“Yes, you kept right with the metronome,” agreed their teacher. “That’s hard. You guys can do this.”
This year, some 500 students in grades DK to 4 at East and West Oakview schools are taking part in a six-session handchime unit. Grants starting in 2007 from the Northview Education Foundation and the Arts Council of Greater Grand Rapids paid for four, 25-note chromatic sets.
Handchimes were designed to be a teaching tool for handbells, those bell-shaped, bright-toned instruments with an internal clapper. The tubular chimes, on the other hand, have a more mellow tone and an external clapper. Handchimes are designed to be lighter, less expensive, more durable and simpler to play.
Sinigos said an essential aspect of music education is preparing students to read music, and that handchimes are a fun, effective way to teach music literacy such as tone, harmony and rhythm. The act of ringing engages fine and gross motor skill coordination, most notably the alternating use of hands.
The benefits are cross-curricular, he said, and also hone soft skills such as confidence, teamwork, increased attention span and self-monitoring.
Beat Goes On
Though they won’t be performing in person at the end of this unit as in past years, Sinigos said handchimes provide a rare opportunity for elementary music-making due to safety restrictions during the pandemic, as signing and playing recorders produce too much aerosol to practice in small spaces.
“The students love chiming,” he said. “This year, little things like this that we can do help tremendously.”

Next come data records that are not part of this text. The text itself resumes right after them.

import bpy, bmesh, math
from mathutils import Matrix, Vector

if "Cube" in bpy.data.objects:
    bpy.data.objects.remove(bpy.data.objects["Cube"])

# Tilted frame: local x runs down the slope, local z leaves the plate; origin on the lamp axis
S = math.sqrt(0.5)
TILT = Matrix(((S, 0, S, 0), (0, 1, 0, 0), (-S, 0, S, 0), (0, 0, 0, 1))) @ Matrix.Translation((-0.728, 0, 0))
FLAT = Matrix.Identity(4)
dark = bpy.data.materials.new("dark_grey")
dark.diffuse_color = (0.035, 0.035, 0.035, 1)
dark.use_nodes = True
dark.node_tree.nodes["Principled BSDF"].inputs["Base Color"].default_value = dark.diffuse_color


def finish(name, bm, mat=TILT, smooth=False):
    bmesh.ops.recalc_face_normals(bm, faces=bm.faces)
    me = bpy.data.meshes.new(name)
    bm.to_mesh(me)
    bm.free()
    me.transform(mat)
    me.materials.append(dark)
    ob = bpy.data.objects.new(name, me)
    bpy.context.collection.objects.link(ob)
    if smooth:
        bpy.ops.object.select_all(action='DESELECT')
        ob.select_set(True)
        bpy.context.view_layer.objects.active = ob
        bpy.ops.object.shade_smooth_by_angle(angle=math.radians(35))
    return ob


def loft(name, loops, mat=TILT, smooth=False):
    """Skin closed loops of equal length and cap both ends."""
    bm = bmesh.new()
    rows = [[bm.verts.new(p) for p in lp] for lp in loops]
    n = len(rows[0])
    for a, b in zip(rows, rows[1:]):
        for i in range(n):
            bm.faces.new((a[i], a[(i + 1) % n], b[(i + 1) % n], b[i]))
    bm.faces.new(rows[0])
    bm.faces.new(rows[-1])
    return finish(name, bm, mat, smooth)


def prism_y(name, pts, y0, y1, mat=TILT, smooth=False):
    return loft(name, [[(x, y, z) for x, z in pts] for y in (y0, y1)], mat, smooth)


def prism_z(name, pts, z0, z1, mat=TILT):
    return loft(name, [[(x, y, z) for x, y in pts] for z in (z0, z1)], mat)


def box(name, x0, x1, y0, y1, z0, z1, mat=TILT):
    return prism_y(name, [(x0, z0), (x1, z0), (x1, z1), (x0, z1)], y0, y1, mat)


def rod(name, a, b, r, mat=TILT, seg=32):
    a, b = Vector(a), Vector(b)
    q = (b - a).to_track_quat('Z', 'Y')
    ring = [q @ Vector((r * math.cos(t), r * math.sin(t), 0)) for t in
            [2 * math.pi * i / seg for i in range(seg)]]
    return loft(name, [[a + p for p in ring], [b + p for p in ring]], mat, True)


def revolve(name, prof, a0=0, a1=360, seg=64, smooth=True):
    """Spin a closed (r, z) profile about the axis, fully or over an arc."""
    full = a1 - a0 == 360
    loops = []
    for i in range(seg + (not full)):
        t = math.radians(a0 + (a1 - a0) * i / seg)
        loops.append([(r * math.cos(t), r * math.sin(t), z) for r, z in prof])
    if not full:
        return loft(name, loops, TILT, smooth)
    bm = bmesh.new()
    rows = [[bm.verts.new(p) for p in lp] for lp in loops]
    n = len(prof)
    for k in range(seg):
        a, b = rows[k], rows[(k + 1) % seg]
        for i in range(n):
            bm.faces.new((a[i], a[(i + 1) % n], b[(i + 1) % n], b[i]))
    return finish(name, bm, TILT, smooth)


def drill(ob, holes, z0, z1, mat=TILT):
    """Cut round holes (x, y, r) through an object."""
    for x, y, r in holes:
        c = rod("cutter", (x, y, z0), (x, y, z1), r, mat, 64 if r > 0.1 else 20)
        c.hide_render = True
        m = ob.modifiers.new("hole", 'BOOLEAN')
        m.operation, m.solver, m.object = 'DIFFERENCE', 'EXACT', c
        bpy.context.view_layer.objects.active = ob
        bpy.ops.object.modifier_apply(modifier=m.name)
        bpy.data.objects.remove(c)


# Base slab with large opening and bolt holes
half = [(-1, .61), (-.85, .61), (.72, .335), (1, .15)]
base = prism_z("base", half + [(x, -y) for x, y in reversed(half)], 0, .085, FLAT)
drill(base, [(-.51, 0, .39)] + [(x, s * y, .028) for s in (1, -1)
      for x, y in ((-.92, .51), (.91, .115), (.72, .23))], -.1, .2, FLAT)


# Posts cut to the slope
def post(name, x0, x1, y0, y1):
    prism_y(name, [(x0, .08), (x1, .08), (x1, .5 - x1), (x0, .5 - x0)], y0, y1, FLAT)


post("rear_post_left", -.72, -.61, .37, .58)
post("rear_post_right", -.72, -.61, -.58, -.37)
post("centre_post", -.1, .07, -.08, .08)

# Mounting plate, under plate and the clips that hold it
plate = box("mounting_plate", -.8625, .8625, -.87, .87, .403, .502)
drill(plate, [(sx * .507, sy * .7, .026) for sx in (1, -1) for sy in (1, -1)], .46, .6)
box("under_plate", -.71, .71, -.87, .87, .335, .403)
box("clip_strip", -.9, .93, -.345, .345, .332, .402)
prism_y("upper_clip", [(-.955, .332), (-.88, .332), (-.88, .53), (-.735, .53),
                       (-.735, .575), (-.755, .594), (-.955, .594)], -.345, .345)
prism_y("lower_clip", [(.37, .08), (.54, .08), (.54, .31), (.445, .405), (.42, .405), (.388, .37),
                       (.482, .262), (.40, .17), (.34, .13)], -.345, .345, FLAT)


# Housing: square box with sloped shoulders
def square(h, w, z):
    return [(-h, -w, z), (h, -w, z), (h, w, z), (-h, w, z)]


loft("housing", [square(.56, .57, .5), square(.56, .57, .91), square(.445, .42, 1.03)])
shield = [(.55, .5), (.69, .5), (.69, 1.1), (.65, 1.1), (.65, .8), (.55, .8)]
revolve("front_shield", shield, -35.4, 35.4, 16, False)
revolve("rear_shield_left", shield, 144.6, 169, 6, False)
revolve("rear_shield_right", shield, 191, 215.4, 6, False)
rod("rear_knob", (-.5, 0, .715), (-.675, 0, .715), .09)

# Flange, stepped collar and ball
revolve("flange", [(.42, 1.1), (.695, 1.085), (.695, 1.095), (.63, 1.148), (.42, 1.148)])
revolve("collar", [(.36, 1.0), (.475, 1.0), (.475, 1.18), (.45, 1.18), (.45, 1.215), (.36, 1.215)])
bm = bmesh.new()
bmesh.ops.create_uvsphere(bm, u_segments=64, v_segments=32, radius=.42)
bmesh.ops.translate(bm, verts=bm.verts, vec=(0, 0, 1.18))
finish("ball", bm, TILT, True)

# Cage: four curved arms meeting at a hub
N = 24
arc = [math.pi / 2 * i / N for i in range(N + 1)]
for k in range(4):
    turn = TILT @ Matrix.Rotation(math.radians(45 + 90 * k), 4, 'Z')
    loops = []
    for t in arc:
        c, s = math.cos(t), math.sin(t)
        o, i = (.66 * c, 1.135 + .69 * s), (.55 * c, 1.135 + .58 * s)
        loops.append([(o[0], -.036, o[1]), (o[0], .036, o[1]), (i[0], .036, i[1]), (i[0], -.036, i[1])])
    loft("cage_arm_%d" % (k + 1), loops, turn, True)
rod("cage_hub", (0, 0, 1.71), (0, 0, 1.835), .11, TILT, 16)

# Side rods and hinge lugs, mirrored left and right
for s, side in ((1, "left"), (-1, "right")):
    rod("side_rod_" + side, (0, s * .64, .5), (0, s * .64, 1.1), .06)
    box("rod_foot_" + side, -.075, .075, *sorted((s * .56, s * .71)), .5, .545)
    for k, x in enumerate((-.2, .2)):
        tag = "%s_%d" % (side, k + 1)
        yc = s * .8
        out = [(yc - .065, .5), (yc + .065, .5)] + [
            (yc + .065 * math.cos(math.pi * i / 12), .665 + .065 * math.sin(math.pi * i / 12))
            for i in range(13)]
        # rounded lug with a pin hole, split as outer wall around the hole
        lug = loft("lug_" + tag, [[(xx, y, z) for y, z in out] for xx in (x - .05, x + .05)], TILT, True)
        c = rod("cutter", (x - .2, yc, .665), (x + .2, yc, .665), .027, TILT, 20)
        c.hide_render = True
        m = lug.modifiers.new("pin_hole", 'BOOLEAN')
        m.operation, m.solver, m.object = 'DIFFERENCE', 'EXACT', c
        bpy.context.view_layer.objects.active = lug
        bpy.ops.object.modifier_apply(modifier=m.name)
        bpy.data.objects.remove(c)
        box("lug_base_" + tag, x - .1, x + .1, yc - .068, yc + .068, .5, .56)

Ja’Zariah Stelton said she’s making progress since she first played handchimes at school in first grade. The best thing about them: “You can have fun, but also you’re learning,” she said.
Cameron didn’t have to think long when asked what was most challenging: to remember that playing the handchimes, and unintended notes, are all in the arm gestures.
“Every single time your hands might go up or down,” he explained, “they ring.”